Add your comment



public sector executive tv

more videos >

latest public sector news

Sheffield City Region announces major housing pilot

23/11/2017Sheffield City Region announces major housing pilot

Sheffield City Region (SCR) will begin to assess applications for new housing schemes as part of an £8m pilot project across the area. ... more >
London council to launch ‘ethical debt collection’ for residents

23/11/2017London council to launch ‘ethical debt collection’ for residents

Hammersmith and Fulham Council (H & F) have launched “ethical debt collections” service in a bid to reduce costs to residents. ... more >
Council told to reimburse Suffolk woman charged for care she never received

23/11/2017Council told to reimburse Suffolk woman charged for care she never received

Suffolk County Council has been hit by criticism from the Local Government and Social Care Ombudsman (LGO) after a woman was wrongly charged for ... more >

editor's comment

25/10/2017Take a moment to celebrate

Devolution, restructuring and widespread service reform: from a journalist’s perspective, it’s never been a more exciting time to report on the public sector. That’s why I could not be more thrilled to be taking over the reins at PSE at this key juncture. There could not be a feature that more perfectly encapsulates this... read more >

last word

The importance of openness after Grenfell

The importance of openness after Grenfell

Following the recent Grenfell Tower tragedy, Lord Porter, chairman of the LGA, argues that if the public are going to have faith in the safety testing process then everything must be out in the o... more > more last word articles >

the raven's daily blog

City-centric, deeply disappointing and a nightmare – criticisms pile against the Budget

22/11/2017City-centric, deeply disappointing and a nightmare – criticisms pile against the Budget

It’s been a busy day in the PSE office. Philip Hammond’s Autumn Budget included a number of interesting announcements, ranging from new devolution deals and housing measures to changes to business rates.

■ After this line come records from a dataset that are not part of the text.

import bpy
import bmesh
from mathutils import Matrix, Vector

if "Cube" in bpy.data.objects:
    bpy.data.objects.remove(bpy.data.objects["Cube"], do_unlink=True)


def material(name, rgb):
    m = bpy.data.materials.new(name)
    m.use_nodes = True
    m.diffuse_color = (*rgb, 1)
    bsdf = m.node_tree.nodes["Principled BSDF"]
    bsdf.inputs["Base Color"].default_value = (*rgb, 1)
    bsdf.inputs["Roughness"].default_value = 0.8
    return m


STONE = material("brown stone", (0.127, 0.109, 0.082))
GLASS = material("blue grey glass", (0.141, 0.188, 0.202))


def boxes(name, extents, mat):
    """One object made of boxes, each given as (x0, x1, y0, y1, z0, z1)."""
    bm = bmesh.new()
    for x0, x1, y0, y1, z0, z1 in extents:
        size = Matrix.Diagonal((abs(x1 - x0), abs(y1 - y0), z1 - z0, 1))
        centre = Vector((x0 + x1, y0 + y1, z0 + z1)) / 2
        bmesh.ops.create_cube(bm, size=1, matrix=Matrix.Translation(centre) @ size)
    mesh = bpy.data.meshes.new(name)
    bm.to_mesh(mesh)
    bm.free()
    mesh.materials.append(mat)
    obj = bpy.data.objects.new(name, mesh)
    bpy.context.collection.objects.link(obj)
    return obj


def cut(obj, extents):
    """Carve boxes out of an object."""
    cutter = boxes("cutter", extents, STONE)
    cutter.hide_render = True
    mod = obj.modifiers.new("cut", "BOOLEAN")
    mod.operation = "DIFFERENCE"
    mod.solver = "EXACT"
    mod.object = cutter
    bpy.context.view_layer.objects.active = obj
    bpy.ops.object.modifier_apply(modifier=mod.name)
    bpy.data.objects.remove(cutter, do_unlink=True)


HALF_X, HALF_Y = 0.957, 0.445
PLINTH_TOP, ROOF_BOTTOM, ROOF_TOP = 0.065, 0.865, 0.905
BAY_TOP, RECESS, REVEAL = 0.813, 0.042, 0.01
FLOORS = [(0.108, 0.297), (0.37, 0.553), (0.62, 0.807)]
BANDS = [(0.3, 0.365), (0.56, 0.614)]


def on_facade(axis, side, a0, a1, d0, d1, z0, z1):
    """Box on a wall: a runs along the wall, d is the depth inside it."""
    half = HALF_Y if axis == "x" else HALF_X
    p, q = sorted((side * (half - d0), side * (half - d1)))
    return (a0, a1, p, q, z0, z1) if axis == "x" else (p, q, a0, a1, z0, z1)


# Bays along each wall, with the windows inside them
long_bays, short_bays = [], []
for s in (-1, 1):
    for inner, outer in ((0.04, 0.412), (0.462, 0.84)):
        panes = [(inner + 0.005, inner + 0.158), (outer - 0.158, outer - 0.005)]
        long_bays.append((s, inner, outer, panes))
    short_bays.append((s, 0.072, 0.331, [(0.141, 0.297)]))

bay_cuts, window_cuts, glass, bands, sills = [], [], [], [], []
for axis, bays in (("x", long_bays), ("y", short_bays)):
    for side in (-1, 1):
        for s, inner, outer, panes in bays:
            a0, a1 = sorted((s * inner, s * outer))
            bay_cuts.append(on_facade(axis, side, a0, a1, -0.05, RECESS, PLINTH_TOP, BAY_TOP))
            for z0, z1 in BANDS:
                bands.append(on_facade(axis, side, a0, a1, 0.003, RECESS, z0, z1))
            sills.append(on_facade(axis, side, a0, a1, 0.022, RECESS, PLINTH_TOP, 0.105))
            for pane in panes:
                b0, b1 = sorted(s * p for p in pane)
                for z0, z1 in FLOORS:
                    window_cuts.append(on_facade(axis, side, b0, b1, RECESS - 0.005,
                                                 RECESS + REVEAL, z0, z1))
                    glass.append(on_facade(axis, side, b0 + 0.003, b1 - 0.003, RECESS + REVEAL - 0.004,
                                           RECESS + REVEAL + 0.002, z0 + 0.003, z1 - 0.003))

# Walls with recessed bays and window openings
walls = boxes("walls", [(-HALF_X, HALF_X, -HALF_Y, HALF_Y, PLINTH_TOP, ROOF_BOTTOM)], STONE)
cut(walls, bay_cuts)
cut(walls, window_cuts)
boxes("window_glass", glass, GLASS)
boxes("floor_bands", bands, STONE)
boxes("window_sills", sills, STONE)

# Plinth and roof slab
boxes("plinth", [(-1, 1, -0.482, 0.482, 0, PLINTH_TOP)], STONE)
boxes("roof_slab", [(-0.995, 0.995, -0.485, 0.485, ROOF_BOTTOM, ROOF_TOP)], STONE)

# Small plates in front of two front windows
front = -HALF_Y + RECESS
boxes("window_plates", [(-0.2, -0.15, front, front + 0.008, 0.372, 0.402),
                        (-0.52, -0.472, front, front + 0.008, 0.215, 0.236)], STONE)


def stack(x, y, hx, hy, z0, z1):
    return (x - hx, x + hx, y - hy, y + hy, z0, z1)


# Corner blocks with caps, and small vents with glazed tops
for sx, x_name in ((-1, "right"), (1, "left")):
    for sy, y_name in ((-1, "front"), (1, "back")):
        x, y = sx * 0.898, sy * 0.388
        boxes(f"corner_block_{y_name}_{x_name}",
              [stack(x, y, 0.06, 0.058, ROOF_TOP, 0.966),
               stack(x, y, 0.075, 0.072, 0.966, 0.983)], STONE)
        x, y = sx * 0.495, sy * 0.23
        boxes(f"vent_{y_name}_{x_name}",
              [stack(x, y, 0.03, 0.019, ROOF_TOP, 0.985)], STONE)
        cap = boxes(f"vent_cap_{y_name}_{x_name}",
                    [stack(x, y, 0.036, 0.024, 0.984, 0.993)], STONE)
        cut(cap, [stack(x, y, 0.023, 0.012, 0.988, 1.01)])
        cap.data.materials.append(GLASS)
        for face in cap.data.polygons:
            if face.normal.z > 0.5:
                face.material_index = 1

This year’s Statement was described well by Lord Bob Kerslake, who said it had been a “mixed bag” for hous... more >
read more blog posts from 'the raven' >


Driving forward a healthier Scotland

10/11/2017Driving forward a healthier Scotland

Dundee City Council is leading the way in boosting electric vehicle (EV) uptake in Scotland, writes Rebecca Wallace from the local authority&rsqu... more >
A smarter approach to digital transformation

10/11/2017A smarter approach to digital transformation

Catherine Bright, Smarter Digital Services (SDS) manager, explains how a partnership of 12 councils across Kent and Surrey are jointly funding a ... more >
Delivering on estates

10/11/2017Delivering on estates

Sam Ulyatt, strategic category commercial director at the Crown Commercial Service (CCS), on how a new framework can help public sector organisat... more >
Open for business

10/11/2017Open for business

Clare Moore, senior specialist of valuation and disposals at the Homes and Communities Agency (HCA), explains how public sector bodies looking to... more >


‘The HSCN is the realisation of industry best practice’

30/06/2017‘The HSCN is the realisation of industry best practice’

Keith Smith, public sector business development manager at Virgin Media Business, tells PSE’s Luana Salles that health and social care orga... more >
HSCN: The enabler for a more joined-up public sector

26/06/2017HSCN: The enabler for a more joined-up public sector

Mark Hall, Chief Assurance Officer at Redcentric, discusses NHS Digital’s project, the new Health and Social Care Network (HSCN) and what b... more >
Maintaining the momentum for further devolution

25/04/2017Maintaining the momentum for further devolution

Ahead of this year’s mayoral elections, Lord Kerslake, the former head of the Civil Service, tells PSE’s David Stevenson why the argu... more >
New social care funding misses the point

13/04/2017New social care funding misses the point

Clive Betts MP, chair of the Communities and Local Government (CLG) Committee, reflects on the social care funding released in this year’s ... more >

public sector focus

View all News